Task brief –
Pull out each line of the records holding the string "half".

Records contained in a dataset:
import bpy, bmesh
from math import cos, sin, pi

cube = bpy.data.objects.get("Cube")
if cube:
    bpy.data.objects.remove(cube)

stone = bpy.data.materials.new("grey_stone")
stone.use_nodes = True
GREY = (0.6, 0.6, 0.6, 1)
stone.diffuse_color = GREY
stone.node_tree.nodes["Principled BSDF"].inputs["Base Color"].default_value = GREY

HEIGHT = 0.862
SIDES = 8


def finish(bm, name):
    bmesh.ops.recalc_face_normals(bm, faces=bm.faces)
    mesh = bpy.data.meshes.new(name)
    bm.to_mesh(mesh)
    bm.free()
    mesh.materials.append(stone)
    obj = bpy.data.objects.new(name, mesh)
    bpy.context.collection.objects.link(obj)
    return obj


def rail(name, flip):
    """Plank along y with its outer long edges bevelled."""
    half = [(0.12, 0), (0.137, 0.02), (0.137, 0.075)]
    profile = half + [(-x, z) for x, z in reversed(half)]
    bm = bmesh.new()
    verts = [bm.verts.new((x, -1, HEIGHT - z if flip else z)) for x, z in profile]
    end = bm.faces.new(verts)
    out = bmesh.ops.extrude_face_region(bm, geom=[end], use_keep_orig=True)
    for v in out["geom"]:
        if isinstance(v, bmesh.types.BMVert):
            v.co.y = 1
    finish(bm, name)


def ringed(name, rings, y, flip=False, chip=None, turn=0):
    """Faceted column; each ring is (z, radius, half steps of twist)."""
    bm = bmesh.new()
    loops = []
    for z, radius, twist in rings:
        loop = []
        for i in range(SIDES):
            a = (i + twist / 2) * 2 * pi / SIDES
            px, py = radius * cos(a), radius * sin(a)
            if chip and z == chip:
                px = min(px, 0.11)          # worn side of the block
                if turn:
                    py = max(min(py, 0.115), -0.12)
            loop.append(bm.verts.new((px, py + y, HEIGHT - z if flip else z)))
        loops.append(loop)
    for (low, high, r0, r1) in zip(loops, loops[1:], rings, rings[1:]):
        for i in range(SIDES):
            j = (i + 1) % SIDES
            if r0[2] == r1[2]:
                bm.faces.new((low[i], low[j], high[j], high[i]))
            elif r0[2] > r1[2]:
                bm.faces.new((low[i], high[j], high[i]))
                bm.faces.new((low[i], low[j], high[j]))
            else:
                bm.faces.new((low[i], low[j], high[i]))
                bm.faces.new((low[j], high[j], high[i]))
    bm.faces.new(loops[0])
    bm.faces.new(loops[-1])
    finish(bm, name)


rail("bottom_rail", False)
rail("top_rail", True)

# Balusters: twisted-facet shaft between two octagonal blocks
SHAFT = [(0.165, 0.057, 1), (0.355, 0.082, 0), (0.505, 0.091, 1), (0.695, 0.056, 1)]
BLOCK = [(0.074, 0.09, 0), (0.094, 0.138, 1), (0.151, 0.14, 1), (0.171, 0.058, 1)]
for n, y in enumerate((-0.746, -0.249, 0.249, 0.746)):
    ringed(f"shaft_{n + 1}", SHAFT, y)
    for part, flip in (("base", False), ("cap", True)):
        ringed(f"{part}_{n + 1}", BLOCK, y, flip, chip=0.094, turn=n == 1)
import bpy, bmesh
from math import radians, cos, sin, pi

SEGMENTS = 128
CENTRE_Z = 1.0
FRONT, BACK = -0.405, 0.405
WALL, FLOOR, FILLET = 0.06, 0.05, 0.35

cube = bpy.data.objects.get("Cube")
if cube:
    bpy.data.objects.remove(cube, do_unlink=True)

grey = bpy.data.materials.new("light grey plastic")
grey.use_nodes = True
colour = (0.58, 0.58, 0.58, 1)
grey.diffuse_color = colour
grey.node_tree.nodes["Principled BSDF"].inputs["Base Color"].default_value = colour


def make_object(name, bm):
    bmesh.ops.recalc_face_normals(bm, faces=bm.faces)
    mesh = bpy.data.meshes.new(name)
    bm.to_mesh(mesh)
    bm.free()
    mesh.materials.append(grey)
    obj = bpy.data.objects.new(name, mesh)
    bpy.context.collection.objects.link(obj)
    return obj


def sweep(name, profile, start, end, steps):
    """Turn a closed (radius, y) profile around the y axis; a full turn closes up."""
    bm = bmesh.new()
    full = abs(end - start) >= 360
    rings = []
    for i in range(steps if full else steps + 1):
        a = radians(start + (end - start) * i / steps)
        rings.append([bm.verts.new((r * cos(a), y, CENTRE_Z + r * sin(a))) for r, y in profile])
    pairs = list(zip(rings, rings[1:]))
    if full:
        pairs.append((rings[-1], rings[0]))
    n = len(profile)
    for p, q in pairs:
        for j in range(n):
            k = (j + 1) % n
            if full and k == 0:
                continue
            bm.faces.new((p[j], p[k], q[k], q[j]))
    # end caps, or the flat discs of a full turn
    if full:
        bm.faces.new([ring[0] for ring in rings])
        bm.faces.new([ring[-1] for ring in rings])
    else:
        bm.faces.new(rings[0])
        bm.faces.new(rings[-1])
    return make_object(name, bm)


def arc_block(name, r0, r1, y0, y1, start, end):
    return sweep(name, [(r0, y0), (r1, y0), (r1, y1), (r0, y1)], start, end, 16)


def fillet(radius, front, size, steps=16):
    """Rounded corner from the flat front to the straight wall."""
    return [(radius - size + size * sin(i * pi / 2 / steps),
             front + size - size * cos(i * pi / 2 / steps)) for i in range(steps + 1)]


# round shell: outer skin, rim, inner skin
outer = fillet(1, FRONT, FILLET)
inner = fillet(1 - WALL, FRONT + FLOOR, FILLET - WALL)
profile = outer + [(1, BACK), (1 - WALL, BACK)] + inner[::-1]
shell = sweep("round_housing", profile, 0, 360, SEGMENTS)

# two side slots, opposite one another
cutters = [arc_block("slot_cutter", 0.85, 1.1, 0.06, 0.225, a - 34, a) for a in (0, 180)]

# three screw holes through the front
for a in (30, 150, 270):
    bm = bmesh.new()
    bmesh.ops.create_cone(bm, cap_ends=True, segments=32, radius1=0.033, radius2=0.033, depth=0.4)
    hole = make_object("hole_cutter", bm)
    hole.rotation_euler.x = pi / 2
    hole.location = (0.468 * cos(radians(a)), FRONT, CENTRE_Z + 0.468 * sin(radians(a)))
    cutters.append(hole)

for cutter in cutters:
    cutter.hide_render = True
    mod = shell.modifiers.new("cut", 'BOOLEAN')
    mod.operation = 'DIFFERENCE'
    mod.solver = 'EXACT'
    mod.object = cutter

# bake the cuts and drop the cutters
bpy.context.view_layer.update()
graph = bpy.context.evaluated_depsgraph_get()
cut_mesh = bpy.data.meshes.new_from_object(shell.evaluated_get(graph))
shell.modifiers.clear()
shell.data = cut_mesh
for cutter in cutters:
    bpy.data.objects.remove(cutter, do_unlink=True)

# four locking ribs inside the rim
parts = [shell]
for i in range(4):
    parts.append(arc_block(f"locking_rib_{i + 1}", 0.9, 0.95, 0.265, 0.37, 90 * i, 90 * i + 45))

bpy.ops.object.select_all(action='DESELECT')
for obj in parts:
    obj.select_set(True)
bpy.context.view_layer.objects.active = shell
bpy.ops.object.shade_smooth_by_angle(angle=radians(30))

Result of the exercise –
    half = [(0.12, 0), (0.137, 0.02), (0.137, 0.075)]
    profile = half + [(-x, z) for x, z in reversed(half)]
    """Faceted column; each ring is (z, radius, half steps of twist)."""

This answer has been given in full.